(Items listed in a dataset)

────────

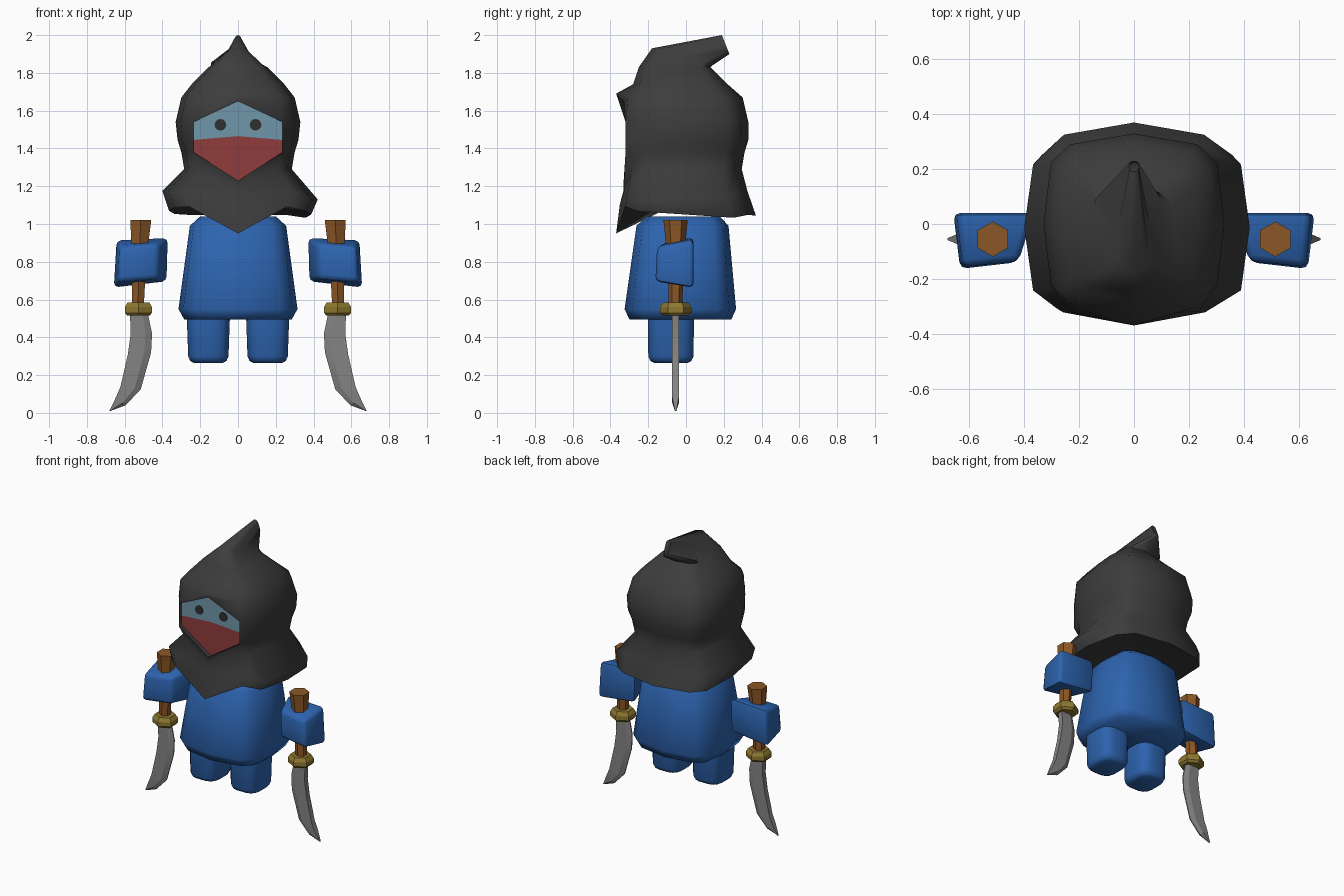
import bpy, bmesh, math
from mathutils import Vector, Matrix

cube = bpy.data.objects.get("Cube")
if cube:
    bpy.data.objects.remove(cube)


def material(name, r, g, b):
    m = bpy.data.materials.new(name)
    m.use_nodes = True
    m.diffuse_color = (r, g, b, 1)
    m.node_tree.nodes["Principled BSDF"].inputs["Base Color"].default_value = (r, g, b, 1)
    return m


HOOD = material("charcoal cloth", .046, .046, .046)
FACE = material("pale blue skin", .16, .31, .40)
MASK = material("red mask", .28, .045, .045)
EYE = material("dark eye", .03, .03, .03)
BLUE = material("blue cloth", .026, .127, .43)
WOOD = material("brown wood", .26, .095, .02)
BRASS = material("brass", .27, .19, .03)
STEEL = material("grey steel", .23, .23, .23)


def finish(bm, name, mats, limit=40):
    """Turn a bmesh into an object, smooth except at sharp edges."""
    bmesh.ops.recalc_face_normals(bm, faces=bm.faces)
    for f in bm.faces:
        f.smooth = True
    for e in bm.edges:
        e.smooth = len(e.link_faces) == 2 and e.calc_face_angle() < math.radians(limit)
    me = bpy.data.meshes.new(name)
    bm.to_mesh(me)
    bm.free()
    for m in mats:
        me.materials.append(m)
    ob = bpy.data.objects.new(name, me)
    bpy.context.collection.objects.link(ob)


def loft(rings, caps=True):
    """Skin a list of point rings; returns the bmesh, face grid and vertices."""
    bm = bmesh.new()
    vs = [[bm.verts.new(p) for p in ring] for ring in rings]
    n = len(vs[0])
    grid = [[bm.faces.new((a[i], a[(i + 1) % n], b[(i + 1) % n], b[i]))
             for i in range(n)] for a, b in zip(vs, vs[1:])]
    if caps:
        bm.faces.new(vs[0][::-1])
        bm.faces.new(vs[-1])
    return bm, grid, vs


# Rounded-square cross-section, from front centre round to back centre
HALF = [(0, -1), (.71, -.87), (.92, -.68), (1, 0), (.92, .68), (.7, .88), (0, 1)]
SECTION = HALF + [(-u, v) for u, v in HALF[-2:0:-1]]


def section(z, rx, front, back, droop=0, slope=0):
    """One ring; droop moves the front centre, slope tilts the ring."""
    mid, ry = (front + back) / 2, (back - front) / 2
    ring = []
    for i, (u, v) in enumerate(SECTION):
        ring.append(Vector((u * rx, mid + v * ry,
                            z + slope * v + (droop if i == 0 else 0))))
    return ring


# Hood
hood_rings = [section(*r) for r in [
    (1.07, .365, -.37, .37, -.145, -.025),
    (1.175, .40, -.35, .325, -.07),
    (1.29, .285, -.33, .295, -.11),
    (1.38, .30, -.33, .31, -.15),
    (1.445, .32, -.33, .33, .02),
    (1.54, .33, -.33, .33, .11),
    (1.67, .30, -.35, .30, .02),
    (1.74, .245, -.28, .22),
    (1.83, .155, -.25, .13),
    (1.885, .06, -.18, .14, 0, -.045),
    (1.95, .018, .19, .23, 0, -.05)]]
hood_rings[6][0].y = -.37
for ring in hood_rings[3:6]:          # face opening has straight, forward sides
    ring[1].x, ring[-1].x = .235, -.235
    ring[1].y = ring[-1].y = -.32
for ring, drop in zip(hood_rings, (.02, .045)):          # hem hangs lower on the left
    for p in ring:
        if p.x > .3:
            p.z -= drop
            p.x += .022
for p in hood_rings[9]:               # peak folds over with a wide underside
    if p.y > .05:
        p.x *= 1.8 if p.x > 0 else 2.6
bm, grid, vs = loft(hood_rings, caps=False)
bm.faces.new(vs[-1])
centre = bm.verts.new((0, 0, 1.13))
hem = vs[0]
for i, v in enumerate(hem):
    bm.faces.new((v, centre, hem[(i + 1) % len(hem)]))
# Face set back into the opening, with a mask over its lower half
for row, slot in ((3, 2), (4, 1)):
    for col in (0, -1):
        grid[row][col].material_index = slot
opening = [grid[row][col] for row in (3, 4) for col in (0, -1)]
walls = bmesh.ops.inset_region(bm, faces=opening, thickness=.001, depth=0,
                               use_even_offset=True)["faces"]
for f in walls:
    f.material_index = 0
for v in {v for f in opening for v in f.verts}:
    v.co.y += .03
finish(bm, "hood_and_face", [HOOD, FACE, MASK], 65)

# Eyes
for side, s in (("left", 1), ("right", -1)):
    bm = bmesh.new()
    place = Matrix.Translation((s * .093, -.297, 1.525))
    bmesh.ops.create_cone(bm, cap_ends=True, segments=12, radius1=.031, radius2=.031,
                          depth=.009, matrix=place @ Matrix.Rotation(math.pi / 2, 4, 'X'))
    finish(bm, side + "_eye", [EYE])

# Body
bm, _, _ = loft([section(*r) for r in [
    (.495, .285, -.30, .24), (.55, .315, -.325, .265),
    (.99, .255, -.262, .225), (1.04, .20, -.21, .18)]])
finish(bm, "body", [BLUE], 70)


def oval(z, x, rx, y, ry, n=16):
    """Rounded-square ring for a leg."""
    def soft(t):
        return math.copysign(abs(t) ** .6, t)
    angles = [(k + .5) * math.tau / n for k in range(n)]
    return [(x + rx * soft(math.cos(a)), y + ry * soft(math.sin(a)), z) for a in angles]


def hexagon(x, z, r, s):
    return [(s * x + r * math.sin(k * math.pi / 3),
             -.055 + r * math.cos(k * math.pi / 3), z) for k in range(6)]


# Blade stations: back edge x, z, then cutting edge x, z
BLADE = [(.572, .53, .478, .53), (.568, .42, .455, .42), (.583, .31, .46, .32),
         (.622, .14, .515, .125), (.645, .085, .595, .04), (.68, .012, .677, .01)]


def blade_ring(bx, bz, cx, cz, s):
    """Flat back, a ridge near the cutting edge, and a thin edge."""
    back, edge = Vector((s * bx, -.055, bz)), Vector((s * cx, -.055, cz))
    ridge = back.lerp(edge, .7)
    thick = Vector((0, .018 * min(1, .15 + 13 * (edge - back).length), 0))
    return [back + thick, ridge + thick, edge + thick * .2,
            edge - thick * .2, ridge - thick, back - thick]


for side, s in (("left", 1), ("right", -1)):
    # Legs
    bm, _, _ = loft([oval(z, s * .157, rx, -.08, ry) for z, rx, ry in
                     [(.265, .078, .09), (.275, .097, .11), (.30, .108, .121),
                      (.58, .118, .125)]])
    finish(bm, side + "_leg", [BLUE], 60)
    # Hands, wider at the back
    bm, _, _ = loft([
        [(s * .425, -.14, .71), (s * .635, -.165, .695),
         (s * .66, .04, .66), (s * .372, .04, .695)],
        [(s * .42, -.135, .895), (s * .625, -.155, .88),
         (s * .645, .04, .918), (s * .365, .04, .93)]])
    bmesh.ops.bevel(bm, geom=bm.edges[:], offset=.024, segments=2,
                    profile=.5, affect='EDGES')
    finish(bm, side + "_hand", [BLUE], 50)
    # Sword: grip, guard and curved blade
    bm, _, _ = loft([hexagon(*r, s) for r in
                     [(.53, .56, .036), (.525, .72, .04), (.52, .88, .05), (.515, 1.02, .064)]])
    finish(bm, side + "_sword_grip", [WOOD], 25)
    bm, _, _ = loft([hexagon(.527, z, r, s) for z, r in
                     [(.515, .068), (.53, .083), (.56, .083), (.585, .066)]])
    finish(bm, side + "_sword_guard", [BRASS], 20)
    bm, _, _ = loft([blade_ring(*b, s) for b in BLADE])
    finish(bm, side + "_sword_blade", [STEEL], 20)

────────

▸ Work request
Copy the records above precisely, and leave every image out of the copy.

▸ The answer
import bpy, bmesh, math
from mathutils import Vector, Matrix

cube = bpy.data.objects.get("Cube")
if cube:
    bpy.data.objects.remove(cube)


def material(name, r, g, b):
    m = bpy.data.materials.new(name)
    m.use_nodes = True
    m.diffuse_color = (r, g, b, 1)
    m.node_tree.nodes["Principled BSDF"].inputs["Base Color"].default_value = (r, g, b, 1)
    return m


HOOD = material("charcoal cloth", .046, .046, .046)
FACE = material("pale blue skin", .16, .31, .40)
MASK = material("red mask", .28, .045, .045)
EYE = material("dark eye", .03, .03, .03)
BLUE = material("blue cloth", .026, .127, .43)
WOOD = material("brown wood", .26, .095, .02)
BRASS = material("brass", .27, .19, .03)
STEEL = material("grey steel", .23, .23, .23)


def finish(bm, name, mats, limit=40):
    """Turn a bmesh into an object, smooth except at sharp edges."""
    bmesh.ops.recalc_face_normals(bm, faces=bm.faces)
    for f in bm.faces:
        f.smooth = True
    for e in bm.edges:
        e.smooth = len(e.link_faces) == 2 and e.calc_face_angle() < math.radians(limit)
    me = bpy.data.meshes.new(name)
    bm.to_mesh(me)
    bm.free()
    for m in mats:
        me.materials.append(m)
    ob = bpy.data.objects.new(name, me)
    bpy.context.collection.objects.link(ob)


def loft(rings, caps=True):
    """Skin a list of point rings; returns the bmesh, face grid and vertices."""
    bm = bmesh.new()
    vs = [[bm.verts.new(p) for p in ring] for ring in rings]
    n = len(vs[0])
    grid = [[bm.faces.new((a[i], a[(i + 1) % n], b[(i + 1) % n], b[i]))
             for i in range(n)] for a, b in zip(vs, vs[1:])]
    if caps:
        bm.faces.new(vs[0][::-1])
        bm.faces.new(vs[-1])
    return bm, grid, vs


# Rounded-square cross-section, from front centre round to back centre
HALF = [(0, -1), (.71, -.87), (.92, -.68), (1, 0), (.92, .68), (.7, .88), (0, 1)]
SECTION = HALF + [(-u, v) for u, v in HALF[-2:0:-1]]


def section(z, rx, front, back, droop=0, slope=0):
    """One ring; droop moves the front centre, slope tilts the ring."""
    mid, ry = (front + back) / 2, (back - front) / 2
    ring = []
    for i, (u, v) in enumerate(SECTION):
        ring.append(Vector((u * rx, mid + v * ry,
                            z + slope * v + (droop if i == 0 else 0))))
    return ring


# Hood
hood_rings = [section(*r) for r in [
    (1.07, .365, -.37, .37, -.145, -.025),
    (1.175, .40, -.35, .325, -.07),
    (1.29, .285, -.33, .295, -.11),
    (1.38, .30, -.33, .31, -.15),
    (1.445, .32, -.33, .33, .02),
    (1.54, .33, -.33, .33, .11),
    (1.67, .30, -.35, .30, .02),
    (1.74, .245, -.28, .22),
    (1.83, .155, -.25, .13),
    (1.885, .06, -.18, .14, 0, -.045),
    (1.95, .018, .19, .23, 0, -.05)]]
hood_rings[6][0].y = -.37
for ring in hood_rings[3:6]:          # face opening has straight, forward sides
    ring[1].x, ring[-1].x = .235, -.235
    ring[1].y = ring[-1].y = -.32
for ring, drop in zip(hood_rings, (.02, .045)):          # hem hangs lower on the left
    for p in ring:
        if p.x > .3:
            p.z -= drop
            p.x += .022
for p in hood_rings[9]:               # peak folds over with a wide underside
    if p.y > .05:
        p.x *= 1.8 if p.x > 0 else 2.6
bm, grid, vs = loft(hood_rings, caps=False)
bm.faces.new(vs[-1])
centre = bm.verts.new((0, 0, 1.13))
hem = vs[0]
for i, v in enumerate(hem):
    bm.faces.new((v, centre, hem[(i + 1) % len(hem)]))
# Face set back into the opening, with a mask over its lower half
for row, slot in ((3, 2), (4, 1)):
    for col in (0, -1):
        grid[row][col].material_index = slot
opening = [grid[row][col] for row in (3, 4) for col in (0, -1)]
walls = bmesh.ops.inset_region(bm, faces=opening, thickness=.001, depth=0,
                               use_even_offset=True)["faces"]
for f in walls:
    f.material_index = 0
for v in {v for f in opening for v in f.verts}:
    v.co.y += .03
finish(bm, "hood_and_face", [HOOD, FACE, MASK], 65)

# Eyes
for side, s in (("left", 1), ("right", -1)):
    bm = bmesh.new()
    place = Matrix.Translation((s * .093, -.297, 1.525))
    bmesh.ops.create_cone(bm, cap_ends=True, segments=12, radius1=.031, radius2=.031,
                          depth=.009, matrix=place @ Matrix.Rotation(math.pi / 2, 4, 'X'))
    finish(bm, side + "_eye", [EYE])

# Body
bm, _, _ = loft([section(*r) for r in [
    (.495, .285, -.30, .24), (.55, .315, -.325, .265),
    (.99, .255, -.262, .225), (1.04, .20, -.21, .18)]])
finish(bm, "body", [BLUE], 70)


def oval(z, x, rx, y, ry, n=16):
    """Rounded-square ring for a leg."""
    def soft(t):
        return math.copysign(abs(t) ** .6, t)
    angles = [(k + .5) * math.tau / n for k in range(n)]
    return [(x + rx * soft(math.cos(a)), y + ry * soft(math.sin(a)), z) for a in angles]


def hexagon(x, z, r, s):
    return [(s * x + r * math.sin(k * math.pi / 3),
             -.055 + r * math.cos(k * math.pi / 3), z) for k in range(6)]


# Blade stations: back edge x, z, then cutting edge x, z
BLADE = [(.572, .53, .478, .53), (.568, .42, .455, .42), (.583, .31, .46, .32),
         (.622, .14, .515, .125), (.645, .085, .595, .04), (.68, .012, .677, .01)]


def blade_ring(bx, bz, cx, cz, s):
    """Flat back, a ridge near the cutting edge, and a thin edge."""
    back, edge = Vector((s * bx, -.055, bz)), Vector((s * cx, -.055, cz))
    ridge = back.lerp(edge, .7)
    thick = Vector((0, .018 * min(1, .15 + 13 * (edge - back).length), 0))
    return [back + thick, ridge + thick, edge + thick * .2,
            edge - thick * .2, ridge - thick, back - thick]


for side, s in (("left", 1), ("right", -1)):
    # Legs
    bm, _, _ = loft([oval(z, s * .157, rx, -.08, ry) for z, rx, ry in
                     [(.265, .078, .09), (.275, .097, .11), (.30, .108, .121),
                      (.58, .118, .125)]])
    finish(bm, side + "_leg", [BLUE], 60)
    # Hands, wider at the back
    bm, _, _ = loft([
        [(s * .425, -.14, .71), (s * .635, -.165, .695),
         (s * .66, .04, .66), (s * .372, .04, .695)],
        [(s * .42, -.135, .895), (s * .625, -.155, .88),
         (s * .645, .04, .918), (s * .365, .04, .93)]])
    bmesh.ops.bevel(bm, geom=bm.edges[:], offset=.024, segments=2,
                    profile=.5, affect='EDGES')
    finish(bm, side + "_hand", [BLUE], 50)
    # Sword: grip, guard and curved blade
    bm, _, _ = loft([hexagon(*r, s) for r in
                     [(.53, .56, .036), (.525, .72, .04), (.52, .88, .05), (.515, 1.02, .064)]])
    finish(bm, side + "_sword_grip", [WOOD], 25)
    bm, _, _ = loft([hexagon(.527, z, r, s) for z, r in
                     [(.515, .068), (.53, .083), (.56, .083), (.585, .066)]])
    finish(bm, side + "_sword_guard", [BRASS], 20)
    bm, _, _ = loft([blade_ring(*b, s) for b in BLADE])
    finish(bm, side + "_sword_blade", [STEEL], 20)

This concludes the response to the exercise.